Directions for this task:
Would you repeat the listing exactly, without any of its images?

START Exercise materials

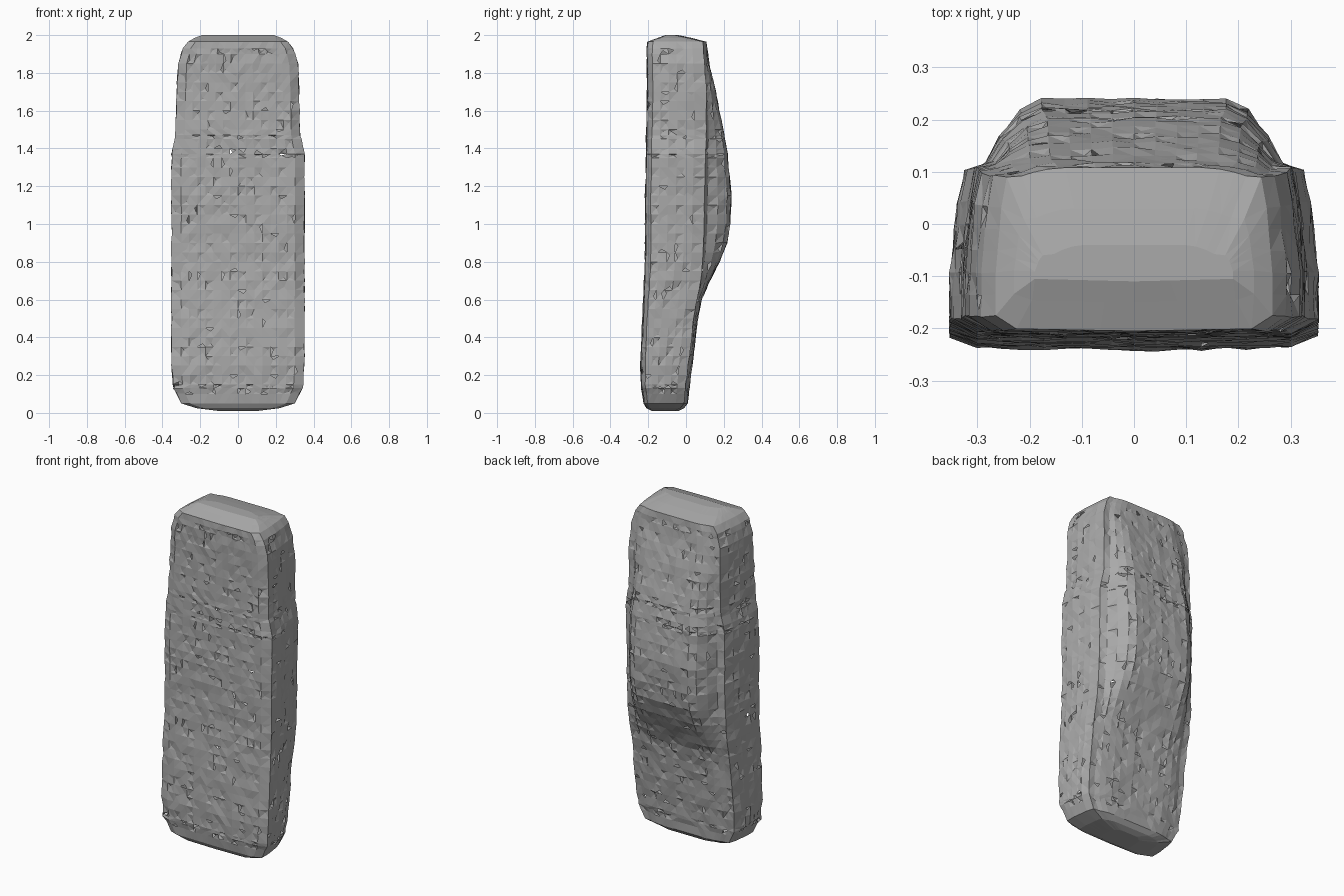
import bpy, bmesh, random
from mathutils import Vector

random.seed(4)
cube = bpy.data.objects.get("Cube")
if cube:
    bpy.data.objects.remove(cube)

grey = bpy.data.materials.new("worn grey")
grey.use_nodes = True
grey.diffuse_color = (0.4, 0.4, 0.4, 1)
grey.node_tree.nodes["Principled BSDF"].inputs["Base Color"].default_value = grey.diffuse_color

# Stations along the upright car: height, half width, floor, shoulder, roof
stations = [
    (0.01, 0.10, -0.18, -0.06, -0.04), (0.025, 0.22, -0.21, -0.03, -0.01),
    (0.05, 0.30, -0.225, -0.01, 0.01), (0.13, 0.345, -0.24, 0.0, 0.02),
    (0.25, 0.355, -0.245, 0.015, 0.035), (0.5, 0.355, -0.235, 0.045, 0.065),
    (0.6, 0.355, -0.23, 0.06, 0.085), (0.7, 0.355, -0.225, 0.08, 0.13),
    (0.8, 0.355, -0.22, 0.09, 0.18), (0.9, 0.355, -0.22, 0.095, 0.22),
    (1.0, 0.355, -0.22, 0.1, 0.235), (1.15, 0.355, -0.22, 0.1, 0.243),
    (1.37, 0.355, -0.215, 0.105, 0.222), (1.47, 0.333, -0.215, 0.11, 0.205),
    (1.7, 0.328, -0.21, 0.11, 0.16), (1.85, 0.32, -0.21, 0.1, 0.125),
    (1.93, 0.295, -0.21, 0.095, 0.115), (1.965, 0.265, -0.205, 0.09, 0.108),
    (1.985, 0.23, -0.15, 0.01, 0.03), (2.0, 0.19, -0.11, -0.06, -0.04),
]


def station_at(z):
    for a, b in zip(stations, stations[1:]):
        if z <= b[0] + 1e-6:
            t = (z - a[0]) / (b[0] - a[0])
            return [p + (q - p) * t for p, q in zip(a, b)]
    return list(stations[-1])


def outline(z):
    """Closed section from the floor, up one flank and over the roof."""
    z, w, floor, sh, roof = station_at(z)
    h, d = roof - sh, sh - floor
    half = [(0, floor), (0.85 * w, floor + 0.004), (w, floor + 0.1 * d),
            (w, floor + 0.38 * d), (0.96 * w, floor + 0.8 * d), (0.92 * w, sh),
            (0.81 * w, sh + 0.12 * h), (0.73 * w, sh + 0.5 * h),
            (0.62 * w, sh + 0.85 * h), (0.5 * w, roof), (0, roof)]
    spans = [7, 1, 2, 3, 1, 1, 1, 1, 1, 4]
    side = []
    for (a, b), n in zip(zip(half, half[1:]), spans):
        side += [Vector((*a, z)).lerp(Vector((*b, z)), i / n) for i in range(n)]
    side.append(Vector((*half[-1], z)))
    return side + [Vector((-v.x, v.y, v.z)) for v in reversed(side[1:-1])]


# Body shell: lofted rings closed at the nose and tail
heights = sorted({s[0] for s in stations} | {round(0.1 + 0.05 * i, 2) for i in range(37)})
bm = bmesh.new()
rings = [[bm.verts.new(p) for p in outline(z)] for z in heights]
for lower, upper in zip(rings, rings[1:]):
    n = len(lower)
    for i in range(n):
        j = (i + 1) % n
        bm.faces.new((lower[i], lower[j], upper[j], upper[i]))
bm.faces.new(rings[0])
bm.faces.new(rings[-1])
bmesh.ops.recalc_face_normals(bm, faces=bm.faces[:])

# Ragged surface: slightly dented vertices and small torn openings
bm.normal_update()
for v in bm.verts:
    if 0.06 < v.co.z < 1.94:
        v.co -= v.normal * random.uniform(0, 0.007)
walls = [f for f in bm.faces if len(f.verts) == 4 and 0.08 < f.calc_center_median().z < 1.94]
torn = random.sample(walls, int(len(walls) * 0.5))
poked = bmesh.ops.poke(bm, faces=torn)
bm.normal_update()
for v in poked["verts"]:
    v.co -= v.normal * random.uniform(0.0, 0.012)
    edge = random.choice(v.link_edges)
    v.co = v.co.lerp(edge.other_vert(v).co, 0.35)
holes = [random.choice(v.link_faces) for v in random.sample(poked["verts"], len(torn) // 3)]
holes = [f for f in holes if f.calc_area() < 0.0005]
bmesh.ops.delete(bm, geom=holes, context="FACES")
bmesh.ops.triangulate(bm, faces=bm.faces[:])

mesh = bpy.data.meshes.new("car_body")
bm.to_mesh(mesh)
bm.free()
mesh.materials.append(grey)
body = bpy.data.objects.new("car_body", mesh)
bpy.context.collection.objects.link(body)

END Exercise materials

Finished exercise:
import bpy, bmesh, random
from mathutils import Vector

random.seed(4)
cube = bpy.data.objects.get("Cube")
if cube:
    bpy.data.objects.remove(cube)

grey = bpy.data.materials.new("worn grey")
grey.use_nodes = True
grey.diffuse_color = (0.4, 0.4, 0.4, 1)
grey.node_tree.nodes["Principled BSDF"].inputs["Base Color"].default_value = grey.diffuse_color

# Stations along the upright car: height, half width, floor, shoulder, roof
stations = [
    (0.01, 0.10, -0.18, -0.06, -0.04), (0.025, 0.22, -0.21, -0.03, -0.01),
    (0.05, 0.30, -0.225, -0.01, 0.01), (0.13, 0.345, -0.24, 0.0, 0.02),
    (0.25, 0.355, -0.245, 0.015, 0.035), (0.5, 0.355, -0.235, 0.045, 0.065),
    (0.6, 0.355, -0.23, 0.06, 0.085), (0.7, 0.355, -0.225, 0.08, 0.13),
    (0.8, 0.355, -0.22, 0.09, 0.18), (0.9, 0.355, -0.22, 0.095, 0.22),
    (1.0, 0.355, -0.22, 0.1, 0.235), (1.15, 0.355, -0.22, 0.1, 0.243),
    (1.37, 0.355, -0.215, 0.105, 0.222), (1.47, 0.333, -0.215, 0.11, 0.205),
    (1.7, 0.328, -0.21, 0.11, 0.16), (1.85, 0.32, -0.21, 0.1, 0.125),
    (1.93, 0.295, -0.21, 0.095, 0.115), (1.965, 0.265, -0.205, 0.09, 0.108),
    (1.985, 0.23, -0.15, 0.01, 0.03), (2.0, 0.19, -0.11, -0.06, -0.04),
]


def station_at(z):
    for a, b in zip(stations, stations[1:]):
        if z <= b[0] + 1e-6:
            t = (z - a[0]) / (b[0] - a[0])
            return [p + (q - p) * t for p, q in zip(a, b)]
    return list(stations[-1])


def outline(z):
    """Closed section from the floor, up one flank and over the roof."""
    z, w, floor, sh, roof = station_at(z)
    h, d = roof - sh, sh - floor
    half = [(0, floor), (0.85 * w, floor + 0.004), (w, floor + 0.1 * d),
            (w, floor + 0.38 * d), (0.96 * w, floor + 0.8 * d), (0.92 * w, sh),
            (0.81 * w, sh + 0.12 * h), (0.73 * w, sh + 0.5 * h),
            (0.62 * w, sh + 0.85 * h), (0.5 * w, roof), (0, roof)]
    spans = [7, 1, 2, 3, 1, 1, 1, 1, 1, 4]
    side = []
    for (a, b), n in zip(zip(half, half[1:]), spans):
        side += [Vector((*a, z)).lerp(Vector((*b, z)), i / n) for i in range(n)]
    side.append(Vector((*half[-1], z)))
    return side + [Vector((-v.x, v.y, v.z)) for v in reversed(side[1:-1])]


# Body shell: lofted rings closed at the nose and tail
heights = sorted({s[0] for s in stations} | {round(0.1 + 0.05 * i, 2) for i in range(37)})
bm = bmesh.new()
rings = [[bm.verts.new(p) for p in outline(z)] for z in heights]
for lower, upper in zip(rings, rings[1:]):
    n = len(lower)
    for i in range(n):
        j = (i + 1) % n
        bm.faces.new((lower[i], lower[j], upper[j], upper[i]))
bm.faces.new(rings[0])
bm.faces.new(rings[-1])
bmesh.ops.recalc_face_normals(bm, faces=bm.faces[:])

# Ragged surface: slightly dented vertices and small torn openings
bm.normal_update()
for v in bm.verts:
    if 0.06 < v.co.z < 1.94:
        v.co -= v.normal * random.uniform(0, 0.007)
walls = [f for f in bm.faces if len(f.verts) == 4 and 0.08 < f.calc_center_median().z < 1.94]
torn = random.sample(walls, int(len(walls) * 0.5))
poked = bmesh.ops.poke(bm, faces=torn)
bm.normal_update()
for v in poked["verts"]:
    v.co -= v.normal * random.uniform(0.0, 0.012)
    edge = random.choice(v.link_edges)
    v.co = v.co.lerp(edge.other_vert(v).co, 0.35)
holes = [random.choice(v.link_faces) for v in random.sample(poked["verts"], len(torn) // 3)]
holes = [f for f in holes if f.calc_area() < 0.0005]
bmesh.ops.delete(bm, geom=holes, context="FACES")
bmesh.ops.triangulate(bm, faces=bm.faces[:])

mesh = bpy.data.meshes.new("car_body")
bm.to_mesh(mesh)
bm.free()
mesh.materials.append(grey)
body = bpy.data.objects.new("car_body", mesh)
bpy.context.collection.objects.link(body)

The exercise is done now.